Christian fell out with his twin and a further twist in his chaotic life in saw him arrested with a warrant to extradite him to Germany. He was arrested in June 2015 in connection with a “€60 million tax fraud” investigation, and the charges were dropped in 2016.
After his arrest, he was tagged and subject to a curfew at his home address in Royston, plus he had to answer bail at Stevenage police station three times a week.
He said: “I had to go to court and because I said I would fight the extradition - I got to stay here and fight the case.
“Inside that house I was breaking down, I had created my own monster – I had ramped up the drugs and the alcohol thinking I was going to be heading to a German prison.
“Wearing a tag on your ankle felt like I was a prisoner in my home. I went down to the kitchen one day and I thought ‘what am I here for? Oh, I need to make breakfast’ - my mental state was so bad, I couldn’t even make a bowl of Weetabix.
“I would be so annoyed I would get myself some wine and drugs and think ‘I’ll show you’ - but that defiance didn’t get me anywhere. I went to the doctors and went to therapy, which was OK but what really helped was when I went to Cocaine Anonymous.
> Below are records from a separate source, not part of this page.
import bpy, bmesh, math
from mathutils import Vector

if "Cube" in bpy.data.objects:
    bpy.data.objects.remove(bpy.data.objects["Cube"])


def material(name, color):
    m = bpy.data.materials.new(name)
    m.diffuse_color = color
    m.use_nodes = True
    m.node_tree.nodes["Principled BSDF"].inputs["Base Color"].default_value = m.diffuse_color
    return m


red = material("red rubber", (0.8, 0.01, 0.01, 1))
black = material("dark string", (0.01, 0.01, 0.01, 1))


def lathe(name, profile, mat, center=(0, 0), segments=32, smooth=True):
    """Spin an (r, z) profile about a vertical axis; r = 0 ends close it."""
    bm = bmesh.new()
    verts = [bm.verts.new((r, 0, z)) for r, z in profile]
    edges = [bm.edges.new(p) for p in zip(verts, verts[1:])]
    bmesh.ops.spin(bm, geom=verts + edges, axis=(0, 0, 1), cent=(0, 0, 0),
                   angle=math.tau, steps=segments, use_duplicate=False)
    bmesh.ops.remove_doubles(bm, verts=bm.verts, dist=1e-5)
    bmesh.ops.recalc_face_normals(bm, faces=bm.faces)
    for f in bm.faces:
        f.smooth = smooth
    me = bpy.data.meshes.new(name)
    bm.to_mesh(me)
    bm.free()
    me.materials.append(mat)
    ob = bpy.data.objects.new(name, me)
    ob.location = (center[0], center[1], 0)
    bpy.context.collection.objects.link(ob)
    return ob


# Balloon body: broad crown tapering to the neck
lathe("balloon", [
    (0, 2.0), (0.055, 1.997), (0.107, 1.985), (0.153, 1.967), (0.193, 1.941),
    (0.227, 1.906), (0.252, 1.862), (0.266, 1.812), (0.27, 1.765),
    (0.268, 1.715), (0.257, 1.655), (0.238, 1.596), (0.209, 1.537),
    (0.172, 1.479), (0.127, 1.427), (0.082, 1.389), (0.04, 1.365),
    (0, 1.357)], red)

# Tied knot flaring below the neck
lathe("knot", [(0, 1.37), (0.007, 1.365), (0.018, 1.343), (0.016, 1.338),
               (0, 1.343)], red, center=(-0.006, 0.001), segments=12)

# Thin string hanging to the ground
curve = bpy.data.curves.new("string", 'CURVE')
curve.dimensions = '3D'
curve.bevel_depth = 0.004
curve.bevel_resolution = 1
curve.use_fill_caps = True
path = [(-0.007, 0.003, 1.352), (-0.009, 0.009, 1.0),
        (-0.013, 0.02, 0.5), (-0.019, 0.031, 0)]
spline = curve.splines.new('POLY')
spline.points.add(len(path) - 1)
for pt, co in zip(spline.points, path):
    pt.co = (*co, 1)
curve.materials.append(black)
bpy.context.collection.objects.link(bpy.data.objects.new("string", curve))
“A friend of mine said ‘why don’t you come along to CA support me’ when actually it was me who needed the support and he wanted to help.”
There was a point during his struggles that said he couldn’t contain what was going on inside, and he began scribbling down poignant moments from his life – which eventually became a book, The Enemy with my Face.
He said: “I did write notes from 2016, but I didn’t write the manuscript under the influence of drugs and alcohol
“When writing the book, I could only do about an hour and a half a day before my brain became a melted welly – it was very intense and I felt vulnerable. It was from the heart and I didn’t have any filters or assistance.
“I thought it would be therapeutic – but it was a long and painful process. It took me about six months to write it.
Christian is now 11 months clean and sober and is looking to the future with his partner Elizabeth, from Bassingbourn.
He also wants to donate a percentage of the money from the sale of the book to the Samaritans, which is says is a “fantastic cause”.
“Mental health is talked about more, but it still needs attention," he said. “At CA there are people just like me who are struggling. We all have the same beginning and the same ending but the middle is each person’s own story.
"I talk openly and honestly about my own personal struggles with depression and suicide. I have been brutally honest, truthful and I have turned myself inside out to write something in the hope of sharing my story with others to get the message out there that all is not lost and that you definitely are not alone. “
If you need someone to speak to, the Samaritans are available 24/7 on 116 123.